The IG report uncovered by Donnelly said exactly that:
We considered that the primary source’s likely pro-repeal sentiment was further demonstrated by his/her inclusion of the key 70 percent figure in the information provided to the Washington Post. … Had [the source] desired to further an anti-repeal bias for the article, he/she could likewise have combined four results categories from that same survey question to conclude that “82 percent of respondents said the effect of repealing the ‘Don’t Ask, Don’t Tell’ policy would be negative, mixed or no effect.”
The Thomas More Law Center announced a federal FOIA lawsuit against the Navy, seeking to obtain records that are expected to show intentional deception by the Pentagon “to gain congressional support for repeal of the 1993 law regarding open homosexual conduct in the military, usually called ‘Don’t Ask, Don’t Tell.’”
The lawsuit is based on the IG report obtained by Donnelly, “which suggested that a distorted Pentagon study of homosexuals in the military was produced and leaked solely to persuade Congress to lift the ban on open homosexuality.”
Erin Mersino, the attorney handling the blockbuster case, said the organization already has tried to obtain information.
“The Department of Defense and the Department of the Navy have failed to produce a single document despite numerous FOIA requests over the last two years for information to uncover the truth surrounding the congressional repeal of Don’t Ask, Don’t Tell,” she said.
That documents how the co-chairman of the commission working on the assessment of the impact on the military, Jeh Johnson, “read portions of ‘an early draft’ of the executive summary … to a former news anchor, a close personal friend visiting Mr. Johnson’s home” three days before service members even were given the survey.
“Contrary to most news accounts, the ‘Comprehensive Review Working Group’ process was not a ‘study,’” Donnelly told WND. “Its purpose was to circumvent and neutralize military opposition to repeal of the law.”
She described the study “was a publicly funded pre-scripted production put on just for show.”
“The … report, completed on April 8, 2011, reveals improper activities and deception that misled members of Congress in order ‘to gain momentum in support of a legislative change during the ‘lame duck’ session of Congress following the November 2, 2010, elections,’” she wrote.
Donnelly explained that days before the survey was distributed, Johnson “was seeking advice from a ‘former news anchor’ on how to write the report’s executive summary more ‘persuasively.’”

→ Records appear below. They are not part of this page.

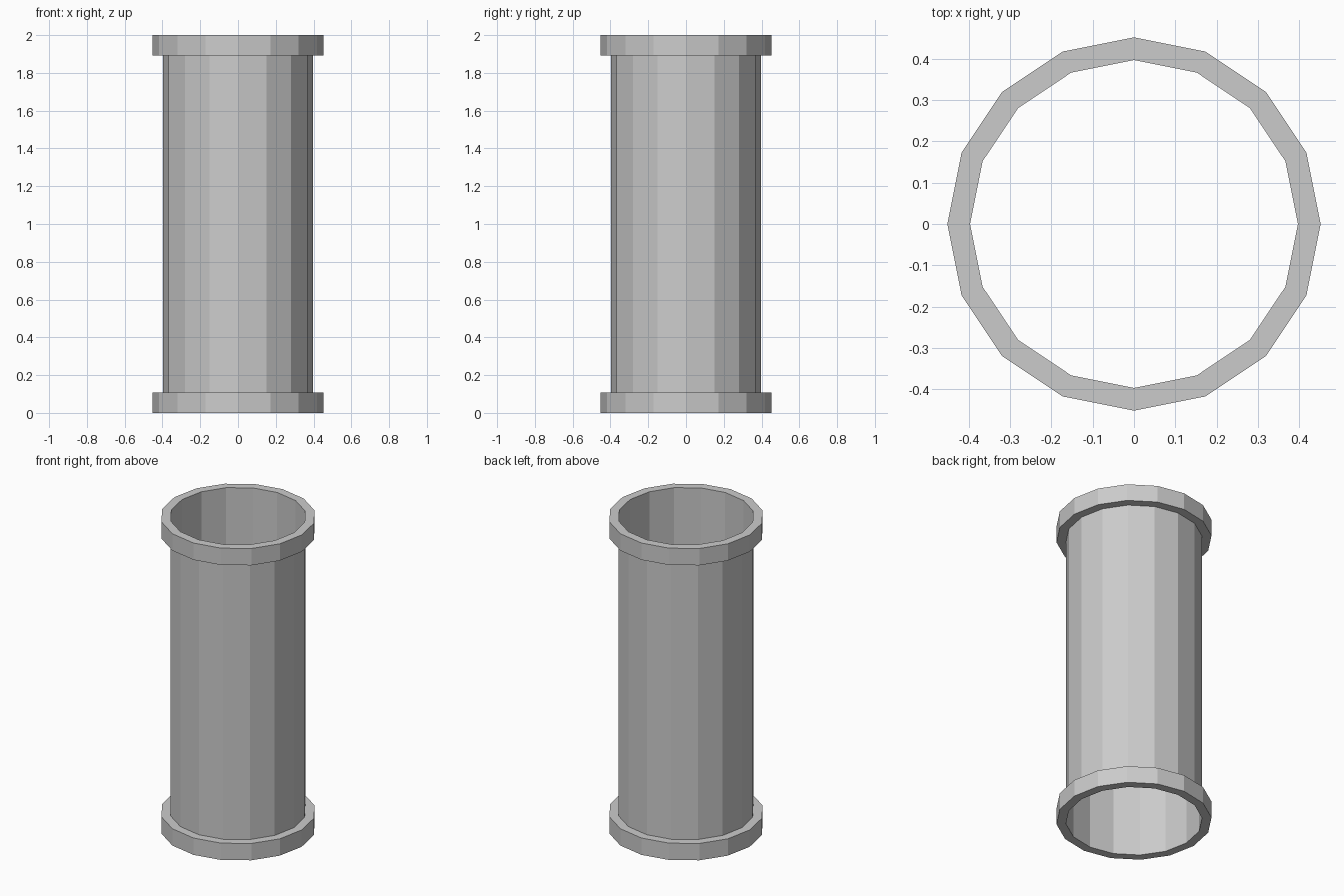
import bpy, math

if "Cube" in bpy.data.objects:
    bpy.data.objects.remove(bpy.data.objects["Cube"])

SIDES = 16
R_TUBE, R_FLANGE = 0.397, 0.452
HEIGHT, FLANGE_H = 2.0, 0.108


def lathe(name, profile):
    """Revolve an open (radius, z) profile around z with flat facets."""
    verts, faces = [], []
    for r, z in profile:
        for i in range(SIDES):
            a = 2 * math.pi * i / SIDES
            verts.append((r * math.cos(a), r * math.sin(a), z))
    for k in range(len(profile) - 1):
        for i in range(SIDES):
            j = (i + 1) % SIDES
            faces.append((k * SIDES + i, k * SIDES + j,
                          (k + 1) * SIDES + j, (k + 1) * SIDES + i))
    mesh = bpy.data.meshes.new(name)
    mesh.from_pydata(verts, [], faces)
    obj = bpy.data.objects.new(name, mesh)
    bpy.context.collection.objects.link(obj)
    return obj


# Thin open tube running the full height
lathe("pipe_tube", [(R_TUBE, 0), (R_TUBE, HEIGHT)])

# Collar at each end, wrapped around the tube wall
for name, z in (("bottom_flange", 0), ("top_flange", HEIGHT - FLANGE_H)):
    lathe(name, [(R_TUBE, z), (R_FLANGE, z),
                 (R_FLANGE, z + FLANGE_H), (R_TUBE, z + FLANGE_H)])
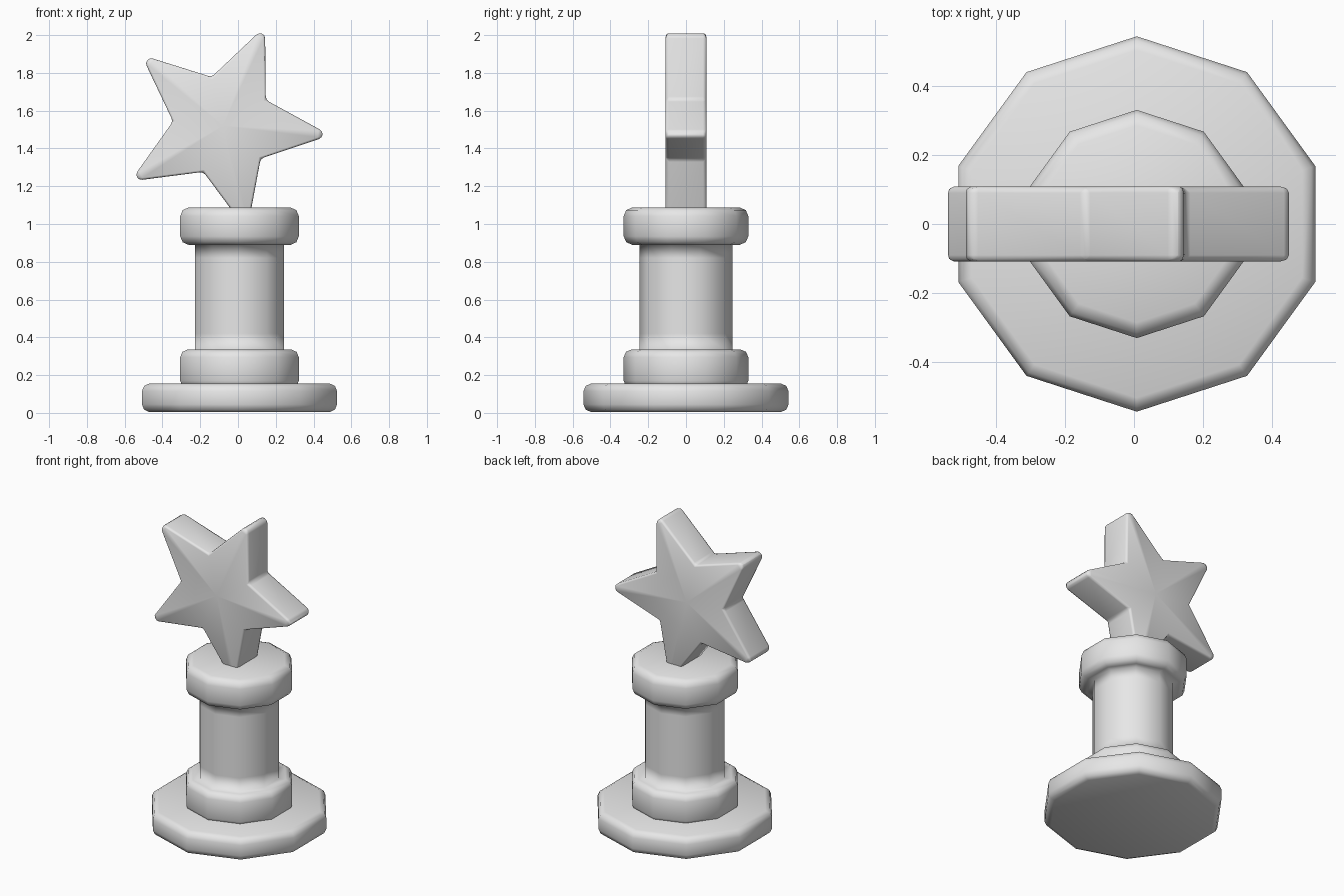
import bpy, bmesh
from math import sin, cos, pi, radians

if "Cube" in bpy.data.objects:
    bpy.data.objects.remove(bpy.data.objects["Cube"], do_unlink=True)

grey = bpy.data.materials.new("plain_grey")
grey.use_nodes = True
grey.diffuse_color = (0.8, 0.8, 0.8, 1)
grey.node_tree.nodes["Principled BSDF"].inputs["Base Color"].default_value = (0.8, 0.8, 0.8, 1)

SIDES = 10
AXIS_X = 0.008


def finish(name, bm):
    bmesh.ops.recalc_face_normals(bm, faces=bm.faces[:])
    for f in bm.faces:
        f.smooth = True
    mesh = bpy.data.meshes.new(name)
    bm.to_mesh(mesh)
    bm.free()
    mesh.materials.append(grey)
    obj = bpy.data.objects.new(name, mesh)
    bpy.context.scene.collection.objects.link(obj)
    return obj


def rounded_disc(r, z0, z1, b):
    """Profile of a disc with softened upper and lower rims."""
    low = [(r - b, z0), (r - 0.3 * b, z0 + 0.3 * b), (r, z0 + b)]
    high = [(x, z1 - (z - z0)) for x, z in reversed(low)]
    return low + high


def lathe(name, profile):
    """Ten-sided turned solid with points on the front and back."""
    bm = bmesh.new()
    rings = []
    for r, z in profile:
        rings.append([bm.verts.new((AXIS_X + r * sin(2 * pi * i / SIDES),
                                    r * cos(2 * pi * i / SIDES), z))
                      for i in range(SIDES)])
    for a, b in zip(rings, rings[1:]):
        for i in range(SIDES):
            j = (i + 1) % SIDES
            bm.faces.new((a[i], a[j], b[j], b[i]))
    bm.faces.new(rings[0])
    bm.faces.new(rings[-1])
    return finish(name, bm)


# Base and the turned pedestal: lower collar, column and cap
lathe("base", rounded_disc(0.543, 0.005, 0.155, 0.04))
column = [(0.247, 0.335), (0.247, 0.42), (0.247, 0.82), (0.247, 0.89)]
lathe("pedestal", rounded_disc(0.33, 0.13, 0.335, 0.04) + column
      + rounded_disc(0.33, 0.89, 1.087, 0.045))


# Tilted star: blunt-tipped outline, fanned faces front and back
def star():
    outline = []
    for k in range(5):
        a = radians(67 + 72 * k)
        for side in (-1, 1):
            outline.append((0.53 * cos(a) - side * 0.018 * sin(a),
                            0.53 * sin(a) + side * 0.018 * cos(a)))
        a += radians(36)
        outline.append((0.265 * cos(a), 0.265 * sin(a)))
    bm = bmesh.new()
    n = len(outline)
    cx, cz, half = -0.08, 1.52, 0.108
    rings = []
    for y in (-half, half):
        ring = [bm.verts.new((cx + x, y, cz + z)) for x, z in outline]
        hub = bm.verts.new((cx, y, cz))
        for i in range(n):
            bm.faces.new((hub, ring[i], ring[(i + 1) % n]))
        rings.append(ring)
    for i in range(n):
        j = (i + 1) % n
        bm.faces.new((rings[0][i], rings[0][j], rings[1][j], rings[1][i]))
    obj = finish("star", bm)
    bevel = obj.modifiers.new("soft_edges", "BEVEL")
    bevel.width = 0.024
    bevel.segments = 2
    bevel.limit_method = "ANGLE"
    bevel.angle_limit = radians(30)


star()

Further, “The DoD IG report concluded that someone who ‘had a strongly emotional attachment to the issue’ and ‘likely a pro-repeal agenda’ violated security rules and leaked selected, half-true information to the Washington Post,” she explained.
Within days of the military’s repeal of its ban on open homosexuality, two members of Congress pointed out that the Department of Defense had failed to fulfill its obligations to prepare for the change.
The letter was from House Armed Services Committee Chairman Howard “Buck” McKeon, R-Calif., and Rep. Joe Wilson, R-S.C., the chairman of the personnel subcommittee.
It was addressed to Defense Secretary Leon Panetta, whose media office declined to respond to a WND request for comment.